• **WORK REQUEST**
Among the records below, how many lines contain the word "verts"? The answer is a single number.

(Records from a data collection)

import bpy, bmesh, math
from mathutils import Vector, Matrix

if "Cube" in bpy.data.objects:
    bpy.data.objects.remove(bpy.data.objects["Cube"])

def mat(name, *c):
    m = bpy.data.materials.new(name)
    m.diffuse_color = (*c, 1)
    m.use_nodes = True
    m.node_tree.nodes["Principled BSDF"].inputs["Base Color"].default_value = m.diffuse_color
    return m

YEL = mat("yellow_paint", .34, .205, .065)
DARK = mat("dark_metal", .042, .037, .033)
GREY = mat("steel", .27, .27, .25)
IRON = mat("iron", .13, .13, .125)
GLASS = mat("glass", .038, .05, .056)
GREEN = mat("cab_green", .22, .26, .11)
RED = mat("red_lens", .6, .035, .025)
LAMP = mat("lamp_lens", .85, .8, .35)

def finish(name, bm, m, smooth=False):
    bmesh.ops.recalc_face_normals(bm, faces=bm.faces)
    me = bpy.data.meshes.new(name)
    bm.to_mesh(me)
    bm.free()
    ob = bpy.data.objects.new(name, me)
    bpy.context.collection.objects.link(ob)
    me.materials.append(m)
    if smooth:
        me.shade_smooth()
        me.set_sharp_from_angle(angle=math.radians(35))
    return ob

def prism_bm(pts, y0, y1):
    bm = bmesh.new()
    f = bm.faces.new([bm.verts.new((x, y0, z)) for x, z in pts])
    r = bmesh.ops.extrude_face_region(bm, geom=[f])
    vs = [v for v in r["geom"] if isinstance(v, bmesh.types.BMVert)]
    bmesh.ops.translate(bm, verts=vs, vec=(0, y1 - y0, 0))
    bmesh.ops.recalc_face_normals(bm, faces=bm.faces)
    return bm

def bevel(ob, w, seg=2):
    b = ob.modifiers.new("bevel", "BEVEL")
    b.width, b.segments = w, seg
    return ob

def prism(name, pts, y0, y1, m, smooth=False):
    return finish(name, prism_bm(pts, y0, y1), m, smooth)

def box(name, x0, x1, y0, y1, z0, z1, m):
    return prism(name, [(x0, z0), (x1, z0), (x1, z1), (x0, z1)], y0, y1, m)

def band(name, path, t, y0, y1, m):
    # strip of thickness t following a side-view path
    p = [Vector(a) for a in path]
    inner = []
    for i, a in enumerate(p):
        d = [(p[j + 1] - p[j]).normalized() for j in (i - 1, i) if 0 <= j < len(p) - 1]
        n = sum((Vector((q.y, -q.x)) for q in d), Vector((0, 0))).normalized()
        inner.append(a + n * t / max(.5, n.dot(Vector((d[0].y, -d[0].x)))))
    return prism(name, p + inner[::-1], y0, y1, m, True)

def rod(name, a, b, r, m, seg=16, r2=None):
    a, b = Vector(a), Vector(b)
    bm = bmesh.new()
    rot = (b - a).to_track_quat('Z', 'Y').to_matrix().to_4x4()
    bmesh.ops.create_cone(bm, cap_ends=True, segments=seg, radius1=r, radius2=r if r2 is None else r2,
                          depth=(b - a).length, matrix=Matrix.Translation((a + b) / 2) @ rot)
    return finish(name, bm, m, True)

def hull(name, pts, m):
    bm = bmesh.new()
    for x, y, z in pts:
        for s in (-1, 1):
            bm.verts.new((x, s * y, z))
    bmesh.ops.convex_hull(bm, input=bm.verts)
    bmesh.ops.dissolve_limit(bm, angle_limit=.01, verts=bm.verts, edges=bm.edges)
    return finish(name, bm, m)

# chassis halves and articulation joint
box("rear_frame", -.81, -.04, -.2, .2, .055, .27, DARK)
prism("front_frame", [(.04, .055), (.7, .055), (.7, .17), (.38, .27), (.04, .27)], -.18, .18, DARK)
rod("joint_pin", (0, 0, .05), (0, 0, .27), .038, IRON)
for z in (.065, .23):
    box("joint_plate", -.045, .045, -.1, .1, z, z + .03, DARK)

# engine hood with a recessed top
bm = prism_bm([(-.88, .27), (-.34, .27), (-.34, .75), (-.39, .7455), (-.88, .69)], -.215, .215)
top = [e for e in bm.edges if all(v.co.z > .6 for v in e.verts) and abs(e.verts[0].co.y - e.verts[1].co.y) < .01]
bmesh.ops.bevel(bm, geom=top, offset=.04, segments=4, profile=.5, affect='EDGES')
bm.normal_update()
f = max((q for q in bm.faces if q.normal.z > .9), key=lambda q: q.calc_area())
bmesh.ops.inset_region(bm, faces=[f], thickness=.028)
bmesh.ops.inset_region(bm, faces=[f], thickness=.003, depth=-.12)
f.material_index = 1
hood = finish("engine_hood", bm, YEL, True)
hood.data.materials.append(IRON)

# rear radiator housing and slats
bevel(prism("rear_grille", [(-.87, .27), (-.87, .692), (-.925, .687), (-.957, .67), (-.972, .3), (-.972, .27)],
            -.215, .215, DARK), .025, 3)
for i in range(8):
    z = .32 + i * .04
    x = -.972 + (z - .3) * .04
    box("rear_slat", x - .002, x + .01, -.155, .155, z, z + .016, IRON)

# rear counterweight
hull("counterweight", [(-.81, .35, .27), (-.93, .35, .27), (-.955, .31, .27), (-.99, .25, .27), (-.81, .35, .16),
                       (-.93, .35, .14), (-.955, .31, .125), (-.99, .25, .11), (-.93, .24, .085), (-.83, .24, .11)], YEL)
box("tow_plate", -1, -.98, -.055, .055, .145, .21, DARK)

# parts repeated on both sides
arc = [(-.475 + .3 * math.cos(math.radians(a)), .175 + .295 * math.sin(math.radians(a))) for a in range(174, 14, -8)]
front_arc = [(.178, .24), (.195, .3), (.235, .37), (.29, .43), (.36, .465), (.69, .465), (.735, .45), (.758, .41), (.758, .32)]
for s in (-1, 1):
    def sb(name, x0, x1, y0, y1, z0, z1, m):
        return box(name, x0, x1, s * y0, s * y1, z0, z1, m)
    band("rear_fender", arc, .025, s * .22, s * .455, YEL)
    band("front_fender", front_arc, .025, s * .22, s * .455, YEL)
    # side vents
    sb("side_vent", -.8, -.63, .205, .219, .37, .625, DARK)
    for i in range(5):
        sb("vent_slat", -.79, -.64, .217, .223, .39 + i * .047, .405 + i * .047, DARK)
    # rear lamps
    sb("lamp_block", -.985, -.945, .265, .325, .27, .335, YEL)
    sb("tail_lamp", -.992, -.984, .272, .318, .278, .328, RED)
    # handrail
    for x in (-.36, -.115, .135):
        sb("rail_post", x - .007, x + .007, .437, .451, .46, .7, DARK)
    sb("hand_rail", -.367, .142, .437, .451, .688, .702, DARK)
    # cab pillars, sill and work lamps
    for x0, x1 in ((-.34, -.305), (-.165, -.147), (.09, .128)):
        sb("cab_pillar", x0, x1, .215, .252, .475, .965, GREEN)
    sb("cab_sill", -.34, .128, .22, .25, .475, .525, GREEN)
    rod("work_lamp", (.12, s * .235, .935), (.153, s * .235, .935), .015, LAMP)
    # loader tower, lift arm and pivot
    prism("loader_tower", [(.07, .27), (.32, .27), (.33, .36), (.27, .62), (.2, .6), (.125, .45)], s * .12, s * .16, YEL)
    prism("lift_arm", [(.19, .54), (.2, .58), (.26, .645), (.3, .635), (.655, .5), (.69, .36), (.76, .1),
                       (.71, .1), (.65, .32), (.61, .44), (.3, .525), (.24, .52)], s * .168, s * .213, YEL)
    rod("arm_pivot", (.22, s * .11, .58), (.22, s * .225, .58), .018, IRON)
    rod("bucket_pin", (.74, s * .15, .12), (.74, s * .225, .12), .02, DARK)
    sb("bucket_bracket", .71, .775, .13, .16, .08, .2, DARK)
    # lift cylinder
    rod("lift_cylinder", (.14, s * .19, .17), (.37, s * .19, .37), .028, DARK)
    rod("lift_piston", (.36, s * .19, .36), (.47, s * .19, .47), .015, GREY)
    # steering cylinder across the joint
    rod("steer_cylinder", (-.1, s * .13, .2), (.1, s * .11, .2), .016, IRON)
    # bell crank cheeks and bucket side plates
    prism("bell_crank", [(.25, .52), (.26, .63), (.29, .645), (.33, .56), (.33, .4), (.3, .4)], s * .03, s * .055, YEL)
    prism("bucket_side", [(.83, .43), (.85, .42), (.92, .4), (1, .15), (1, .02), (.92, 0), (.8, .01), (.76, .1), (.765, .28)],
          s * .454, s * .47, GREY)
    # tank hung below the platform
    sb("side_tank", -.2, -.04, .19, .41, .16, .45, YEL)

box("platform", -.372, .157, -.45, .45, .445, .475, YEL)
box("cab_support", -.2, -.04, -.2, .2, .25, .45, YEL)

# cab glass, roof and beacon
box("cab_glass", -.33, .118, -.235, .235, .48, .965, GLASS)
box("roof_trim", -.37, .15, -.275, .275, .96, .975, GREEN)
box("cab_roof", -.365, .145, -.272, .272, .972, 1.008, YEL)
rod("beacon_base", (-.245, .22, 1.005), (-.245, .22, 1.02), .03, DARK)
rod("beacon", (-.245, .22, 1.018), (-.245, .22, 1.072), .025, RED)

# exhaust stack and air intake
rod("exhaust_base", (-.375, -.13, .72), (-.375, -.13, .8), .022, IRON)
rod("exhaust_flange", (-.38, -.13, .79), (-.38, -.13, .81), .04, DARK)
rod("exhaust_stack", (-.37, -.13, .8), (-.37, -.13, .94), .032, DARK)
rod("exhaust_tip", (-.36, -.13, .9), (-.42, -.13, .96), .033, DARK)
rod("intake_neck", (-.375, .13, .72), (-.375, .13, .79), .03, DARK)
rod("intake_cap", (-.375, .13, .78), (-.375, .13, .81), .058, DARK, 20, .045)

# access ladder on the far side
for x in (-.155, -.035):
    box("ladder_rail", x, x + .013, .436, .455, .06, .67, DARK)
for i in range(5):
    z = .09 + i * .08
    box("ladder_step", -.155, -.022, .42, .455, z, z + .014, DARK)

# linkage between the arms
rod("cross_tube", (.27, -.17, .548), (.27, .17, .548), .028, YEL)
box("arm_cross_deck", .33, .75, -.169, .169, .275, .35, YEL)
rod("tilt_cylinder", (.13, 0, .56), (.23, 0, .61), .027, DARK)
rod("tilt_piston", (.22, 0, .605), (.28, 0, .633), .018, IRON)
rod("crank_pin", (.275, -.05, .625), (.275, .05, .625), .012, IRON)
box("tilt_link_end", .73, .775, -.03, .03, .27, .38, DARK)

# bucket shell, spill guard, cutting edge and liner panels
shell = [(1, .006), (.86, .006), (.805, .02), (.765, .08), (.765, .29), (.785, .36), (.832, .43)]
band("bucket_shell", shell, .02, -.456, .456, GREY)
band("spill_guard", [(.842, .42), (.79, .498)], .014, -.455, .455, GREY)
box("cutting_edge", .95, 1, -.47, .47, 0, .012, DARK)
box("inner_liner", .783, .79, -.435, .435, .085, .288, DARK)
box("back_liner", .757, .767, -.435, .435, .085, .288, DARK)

• **EXPECTED ANSWER**
6